Task
Would you show every line from the records that holds "clear"?

Data
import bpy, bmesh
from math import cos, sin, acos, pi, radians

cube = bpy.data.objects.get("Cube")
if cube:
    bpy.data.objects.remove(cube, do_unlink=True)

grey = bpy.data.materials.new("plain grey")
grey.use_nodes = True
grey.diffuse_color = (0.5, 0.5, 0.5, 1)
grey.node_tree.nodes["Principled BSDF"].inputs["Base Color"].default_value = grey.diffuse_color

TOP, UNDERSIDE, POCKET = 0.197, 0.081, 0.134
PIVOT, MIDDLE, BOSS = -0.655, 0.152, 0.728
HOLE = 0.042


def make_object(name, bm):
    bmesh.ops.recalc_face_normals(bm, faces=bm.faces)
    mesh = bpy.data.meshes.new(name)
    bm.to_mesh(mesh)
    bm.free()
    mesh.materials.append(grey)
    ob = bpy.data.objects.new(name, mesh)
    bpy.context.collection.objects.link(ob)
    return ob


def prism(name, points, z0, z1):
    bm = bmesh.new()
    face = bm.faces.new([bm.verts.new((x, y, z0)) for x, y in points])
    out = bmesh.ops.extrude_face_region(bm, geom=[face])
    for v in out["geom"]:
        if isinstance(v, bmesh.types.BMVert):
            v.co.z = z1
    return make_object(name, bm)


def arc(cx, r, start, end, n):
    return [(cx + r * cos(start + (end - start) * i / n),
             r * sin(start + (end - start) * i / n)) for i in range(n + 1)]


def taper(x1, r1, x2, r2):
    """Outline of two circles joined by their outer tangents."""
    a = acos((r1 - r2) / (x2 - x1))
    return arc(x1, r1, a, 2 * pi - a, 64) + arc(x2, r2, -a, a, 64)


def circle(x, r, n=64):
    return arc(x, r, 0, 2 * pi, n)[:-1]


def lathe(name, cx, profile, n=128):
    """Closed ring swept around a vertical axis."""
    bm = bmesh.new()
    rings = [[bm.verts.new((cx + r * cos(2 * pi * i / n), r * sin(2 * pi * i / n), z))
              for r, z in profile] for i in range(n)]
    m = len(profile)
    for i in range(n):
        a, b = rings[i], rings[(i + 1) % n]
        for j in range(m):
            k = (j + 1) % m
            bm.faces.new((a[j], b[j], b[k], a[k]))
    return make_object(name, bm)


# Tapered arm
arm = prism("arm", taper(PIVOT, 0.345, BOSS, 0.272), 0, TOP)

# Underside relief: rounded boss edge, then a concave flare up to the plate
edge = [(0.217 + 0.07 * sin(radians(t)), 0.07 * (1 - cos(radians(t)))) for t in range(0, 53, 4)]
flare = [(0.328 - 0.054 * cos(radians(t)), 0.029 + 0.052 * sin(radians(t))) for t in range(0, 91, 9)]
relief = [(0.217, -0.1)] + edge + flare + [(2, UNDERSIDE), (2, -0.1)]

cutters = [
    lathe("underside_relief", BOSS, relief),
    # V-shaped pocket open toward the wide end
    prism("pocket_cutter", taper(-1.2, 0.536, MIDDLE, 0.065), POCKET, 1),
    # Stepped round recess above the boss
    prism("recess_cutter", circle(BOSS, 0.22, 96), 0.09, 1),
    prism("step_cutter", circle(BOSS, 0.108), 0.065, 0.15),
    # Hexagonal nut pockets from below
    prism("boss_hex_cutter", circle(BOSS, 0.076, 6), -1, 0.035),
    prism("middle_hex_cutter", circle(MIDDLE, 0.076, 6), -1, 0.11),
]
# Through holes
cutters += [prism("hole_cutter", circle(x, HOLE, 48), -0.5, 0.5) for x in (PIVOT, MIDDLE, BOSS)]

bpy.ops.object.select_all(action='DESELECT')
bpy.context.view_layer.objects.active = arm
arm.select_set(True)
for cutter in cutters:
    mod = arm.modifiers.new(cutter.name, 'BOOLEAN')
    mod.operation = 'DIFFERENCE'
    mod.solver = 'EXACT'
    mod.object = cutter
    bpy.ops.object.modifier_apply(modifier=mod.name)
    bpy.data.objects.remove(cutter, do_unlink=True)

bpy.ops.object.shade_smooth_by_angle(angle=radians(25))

--

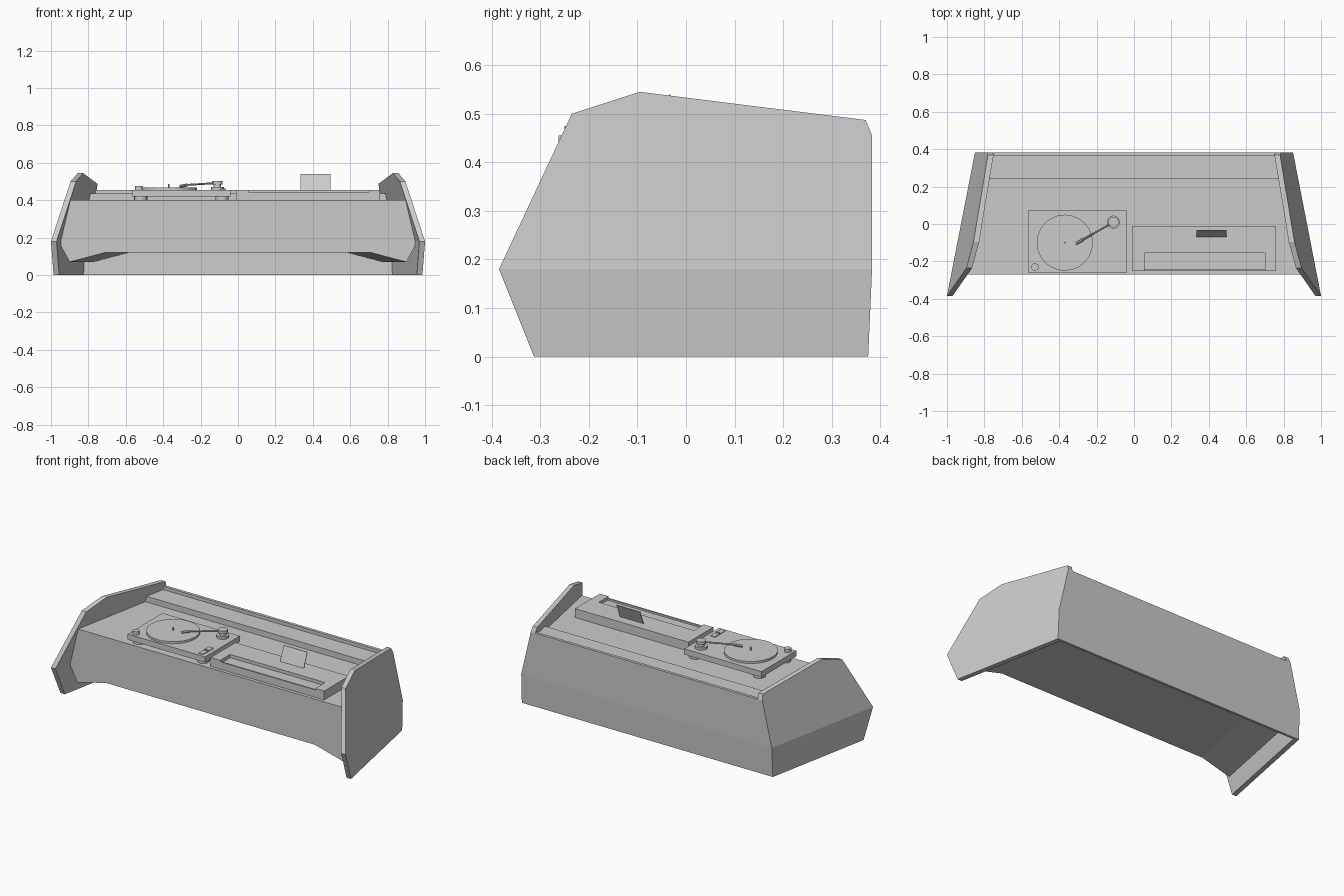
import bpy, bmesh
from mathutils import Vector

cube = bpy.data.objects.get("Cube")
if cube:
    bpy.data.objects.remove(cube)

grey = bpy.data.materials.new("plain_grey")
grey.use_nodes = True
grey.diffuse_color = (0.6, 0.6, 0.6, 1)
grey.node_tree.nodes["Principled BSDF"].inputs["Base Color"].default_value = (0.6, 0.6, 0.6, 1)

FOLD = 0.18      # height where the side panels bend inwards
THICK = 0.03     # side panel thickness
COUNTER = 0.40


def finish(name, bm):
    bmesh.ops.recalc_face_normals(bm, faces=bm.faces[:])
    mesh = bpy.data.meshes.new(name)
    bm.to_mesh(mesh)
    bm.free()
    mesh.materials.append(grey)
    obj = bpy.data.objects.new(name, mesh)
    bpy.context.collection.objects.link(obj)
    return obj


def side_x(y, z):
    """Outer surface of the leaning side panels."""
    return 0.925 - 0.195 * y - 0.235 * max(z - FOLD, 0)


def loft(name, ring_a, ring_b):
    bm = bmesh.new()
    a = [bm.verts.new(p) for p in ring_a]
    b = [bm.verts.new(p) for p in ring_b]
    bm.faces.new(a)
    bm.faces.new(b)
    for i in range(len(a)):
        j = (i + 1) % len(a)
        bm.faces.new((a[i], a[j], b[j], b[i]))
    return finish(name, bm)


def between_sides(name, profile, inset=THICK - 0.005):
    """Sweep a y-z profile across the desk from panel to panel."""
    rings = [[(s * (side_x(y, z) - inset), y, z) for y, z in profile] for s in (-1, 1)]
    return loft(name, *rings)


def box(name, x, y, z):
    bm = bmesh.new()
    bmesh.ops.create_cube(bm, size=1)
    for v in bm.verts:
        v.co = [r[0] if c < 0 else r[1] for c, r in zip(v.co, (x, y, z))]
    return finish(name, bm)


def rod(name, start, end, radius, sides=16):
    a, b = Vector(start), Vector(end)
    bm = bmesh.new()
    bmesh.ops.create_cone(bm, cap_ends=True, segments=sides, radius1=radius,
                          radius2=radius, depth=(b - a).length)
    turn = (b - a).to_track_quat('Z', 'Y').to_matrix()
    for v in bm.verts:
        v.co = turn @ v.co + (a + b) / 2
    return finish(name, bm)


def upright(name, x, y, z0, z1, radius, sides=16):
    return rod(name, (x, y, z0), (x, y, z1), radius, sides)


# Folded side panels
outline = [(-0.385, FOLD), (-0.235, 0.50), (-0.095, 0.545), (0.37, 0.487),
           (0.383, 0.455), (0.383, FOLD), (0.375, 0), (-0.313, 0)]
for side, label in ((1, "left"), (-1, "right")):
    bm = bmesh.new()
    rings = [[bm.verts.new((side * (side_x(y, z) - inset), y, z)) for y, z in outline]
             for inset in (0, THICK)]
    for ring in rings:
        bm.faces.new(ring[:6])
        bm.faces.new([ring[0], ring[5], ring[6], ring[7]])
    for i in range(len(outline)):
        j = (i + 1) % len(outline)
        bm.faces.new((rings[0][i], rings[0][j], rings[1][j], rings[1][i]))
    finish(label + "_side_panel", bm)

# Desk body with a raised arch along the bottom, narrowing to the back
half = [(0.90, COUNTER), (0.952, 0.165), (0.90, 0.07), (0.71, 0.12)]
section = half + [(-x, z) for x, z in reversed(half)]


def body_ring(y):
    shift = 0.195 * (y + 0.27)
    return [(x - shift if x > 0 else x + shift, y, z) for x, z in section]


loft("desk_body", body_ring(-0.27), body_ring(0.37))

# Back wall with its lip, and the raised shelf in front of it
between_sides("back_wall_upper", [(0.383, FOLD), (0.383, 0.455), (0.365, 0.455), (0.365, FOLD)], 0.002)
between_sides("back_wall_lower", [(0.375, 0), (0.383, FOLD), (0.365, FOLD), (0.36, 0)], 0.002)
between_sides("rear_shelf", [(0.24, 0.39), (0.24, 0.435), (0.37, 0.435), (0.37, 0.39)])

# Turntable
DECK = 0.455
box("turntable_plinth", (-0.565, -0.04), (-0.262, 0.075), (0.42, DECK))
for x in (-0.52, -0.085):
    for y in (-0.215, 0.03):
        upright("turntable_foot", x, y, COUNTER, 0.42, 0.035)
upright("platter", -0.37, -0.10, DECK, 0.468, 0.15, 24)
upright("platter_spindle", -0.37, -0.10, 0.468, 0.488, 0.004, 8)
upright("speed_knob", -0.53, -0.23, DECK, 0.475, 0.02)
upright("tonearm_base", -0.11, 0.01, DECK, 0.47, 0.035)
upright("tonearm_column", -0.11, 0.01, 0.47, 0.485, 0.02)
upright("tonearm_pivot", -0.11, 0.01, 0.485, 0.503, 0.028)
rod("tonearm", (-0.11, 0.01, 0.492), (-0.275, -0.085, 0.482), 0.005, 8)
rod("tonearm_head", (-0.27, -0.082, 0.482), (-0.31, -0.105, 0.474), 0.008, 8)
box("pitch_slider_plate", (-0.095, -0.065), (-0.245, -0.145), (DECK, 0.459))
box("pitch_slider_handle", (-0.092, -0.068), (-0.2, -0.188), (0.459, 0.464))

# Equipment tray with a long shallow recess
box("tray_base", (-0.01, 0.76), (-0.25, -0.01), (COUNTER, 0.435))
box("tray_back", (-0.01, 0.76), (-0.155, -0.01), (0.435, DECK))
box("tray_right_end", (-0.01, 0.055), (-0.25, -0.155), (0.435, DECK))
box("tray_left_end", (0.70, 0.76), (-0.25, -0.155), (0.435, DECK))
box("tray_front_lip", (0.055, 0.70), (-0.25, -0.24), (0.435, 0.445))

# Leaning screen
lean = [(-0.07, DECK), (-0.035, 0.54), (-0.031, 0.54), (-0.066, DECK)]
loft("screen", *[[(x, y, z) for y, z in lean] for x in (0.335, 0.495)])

...

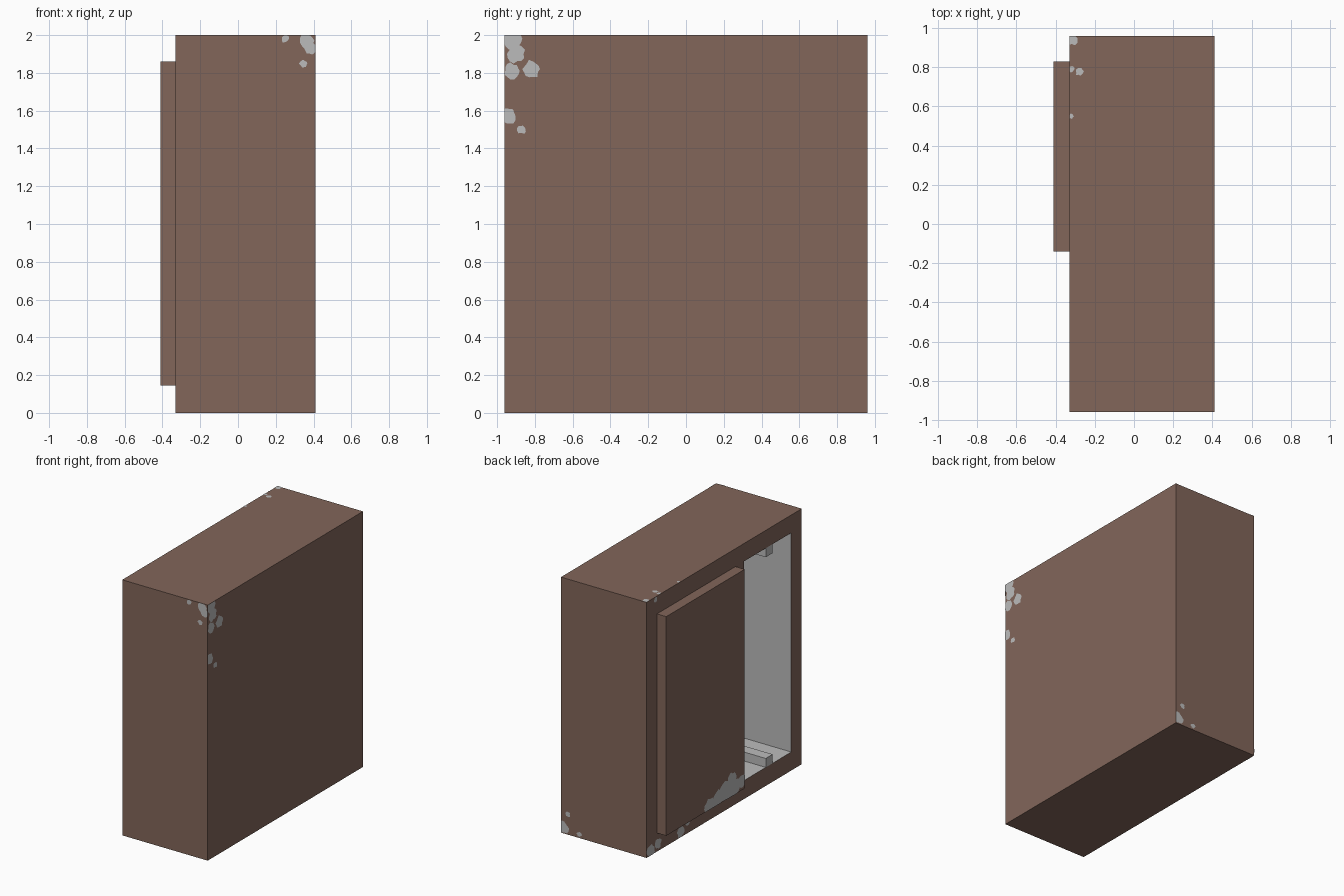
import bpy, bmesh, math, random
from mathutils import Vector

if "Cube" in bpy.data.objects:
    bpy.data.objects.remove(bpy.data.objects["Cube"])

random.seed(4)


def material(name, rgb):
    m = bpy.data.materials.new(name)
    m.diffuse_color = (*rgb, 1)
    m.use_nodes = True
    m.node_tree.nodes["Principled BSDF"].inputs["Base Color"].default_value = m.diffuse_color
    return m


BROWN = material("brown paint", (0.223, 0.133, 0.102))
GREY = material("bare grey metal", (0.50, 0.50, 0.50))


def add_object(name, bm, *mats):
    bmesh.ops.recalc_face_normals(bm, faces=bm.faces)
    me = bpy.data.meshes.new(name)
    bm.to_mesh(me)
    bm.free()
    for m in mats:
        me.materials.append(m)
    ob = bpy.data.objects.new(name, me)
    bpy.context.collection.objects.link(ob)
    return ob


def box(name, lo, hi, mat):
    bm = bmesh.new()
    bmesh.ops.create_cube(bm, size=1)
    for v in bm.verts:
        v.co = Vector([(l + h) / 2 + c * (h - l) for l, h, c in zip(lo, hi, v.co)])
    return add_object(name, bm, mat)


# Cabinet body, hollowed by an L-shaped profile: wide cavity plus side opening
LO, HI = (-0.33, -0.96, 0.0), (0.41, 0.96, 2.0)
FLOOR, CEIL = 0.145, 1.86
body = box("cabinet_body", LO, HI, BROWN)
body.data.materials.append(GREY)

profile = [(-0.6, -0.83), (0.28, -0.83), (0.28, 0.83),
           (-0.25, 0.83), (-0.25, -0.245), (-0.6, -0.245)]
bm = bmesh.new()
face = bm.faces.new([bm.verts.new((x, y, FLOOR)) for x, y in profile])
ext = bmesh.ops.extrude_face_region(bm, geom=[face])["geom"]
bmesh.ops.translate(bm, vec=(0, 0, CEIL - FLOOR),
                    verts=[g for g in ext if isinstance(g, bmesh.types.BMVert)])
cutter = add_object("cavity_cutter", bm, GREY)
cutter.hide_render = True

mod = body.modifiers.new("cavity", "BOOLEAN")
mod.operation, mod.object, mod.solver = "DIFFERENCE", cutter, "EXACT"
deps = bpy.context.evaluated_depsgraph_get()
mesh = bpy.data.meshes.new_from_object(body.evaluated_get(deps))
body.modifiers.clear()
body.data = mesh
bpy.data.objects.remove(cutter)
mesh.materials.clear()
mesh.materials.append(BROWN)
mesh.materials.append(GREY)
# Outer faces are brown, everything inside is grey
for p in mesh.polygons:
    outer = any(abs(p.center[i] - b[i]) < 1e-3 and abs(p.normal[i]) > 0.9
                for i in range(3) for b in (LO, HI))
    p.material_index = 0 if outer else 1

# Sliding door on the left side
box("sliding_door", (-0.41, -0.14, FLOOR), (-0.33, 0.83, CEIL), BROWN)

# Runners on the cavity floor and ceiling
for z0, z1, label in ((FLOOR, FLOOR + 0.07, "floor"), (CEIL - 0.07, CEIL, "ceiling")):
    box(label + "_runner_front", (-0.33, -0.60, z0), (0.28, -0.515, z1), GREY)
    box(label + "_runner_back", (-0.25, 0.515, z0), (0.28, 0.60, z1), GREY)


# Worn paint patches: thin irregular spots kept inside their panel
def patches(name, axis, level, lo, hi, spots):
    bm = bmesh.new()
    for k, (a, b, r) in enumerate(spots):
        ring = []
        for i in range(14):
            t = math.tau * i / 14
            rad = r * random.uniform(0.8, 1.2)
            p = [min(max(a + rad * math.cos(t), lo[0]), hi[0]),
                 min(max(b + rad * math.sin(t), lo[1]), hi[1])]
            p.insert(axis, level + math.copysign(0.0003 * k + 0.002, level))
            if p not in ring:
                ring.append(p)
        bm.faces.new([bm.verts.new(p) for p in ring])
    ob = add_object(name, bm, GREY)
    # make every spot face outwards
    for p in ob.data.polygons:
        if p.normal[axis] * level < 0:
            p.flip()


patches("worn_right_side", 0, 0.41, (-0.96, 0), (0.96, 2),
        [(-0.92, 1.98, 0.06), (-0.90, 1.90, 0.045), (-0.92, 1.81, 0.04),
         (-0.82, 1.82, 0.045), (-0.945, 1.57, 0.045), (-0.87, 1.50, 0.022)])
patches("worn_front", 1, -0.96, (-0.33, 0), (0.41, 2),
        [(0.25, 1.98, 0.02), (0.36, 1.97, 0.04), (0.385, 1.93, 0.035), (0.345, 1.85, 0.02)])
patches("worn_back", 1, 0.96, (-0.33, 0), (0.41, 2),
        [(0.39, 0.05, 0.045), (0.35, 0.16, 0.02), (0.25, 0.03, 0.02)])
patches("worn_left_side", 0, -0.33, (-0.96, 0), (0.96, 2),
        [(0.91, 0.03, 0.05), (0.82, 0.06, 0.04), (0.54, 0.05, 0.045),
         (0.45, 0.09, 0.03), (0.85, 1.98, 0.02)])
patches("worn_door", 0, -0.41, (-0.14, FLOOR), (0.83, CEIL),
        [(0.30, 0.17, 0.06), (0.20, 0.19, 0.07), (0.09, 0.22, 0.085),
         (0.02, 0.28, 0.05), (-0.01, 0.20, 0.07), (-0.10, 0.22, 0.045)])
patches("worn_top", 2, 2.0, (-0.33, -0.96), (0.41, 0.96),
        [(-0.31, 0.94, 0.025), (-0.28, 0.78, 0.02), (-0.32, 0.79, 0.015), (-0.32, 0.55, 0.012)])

Exercise solution
body.modifiers.clear()
mesh.materials.clear()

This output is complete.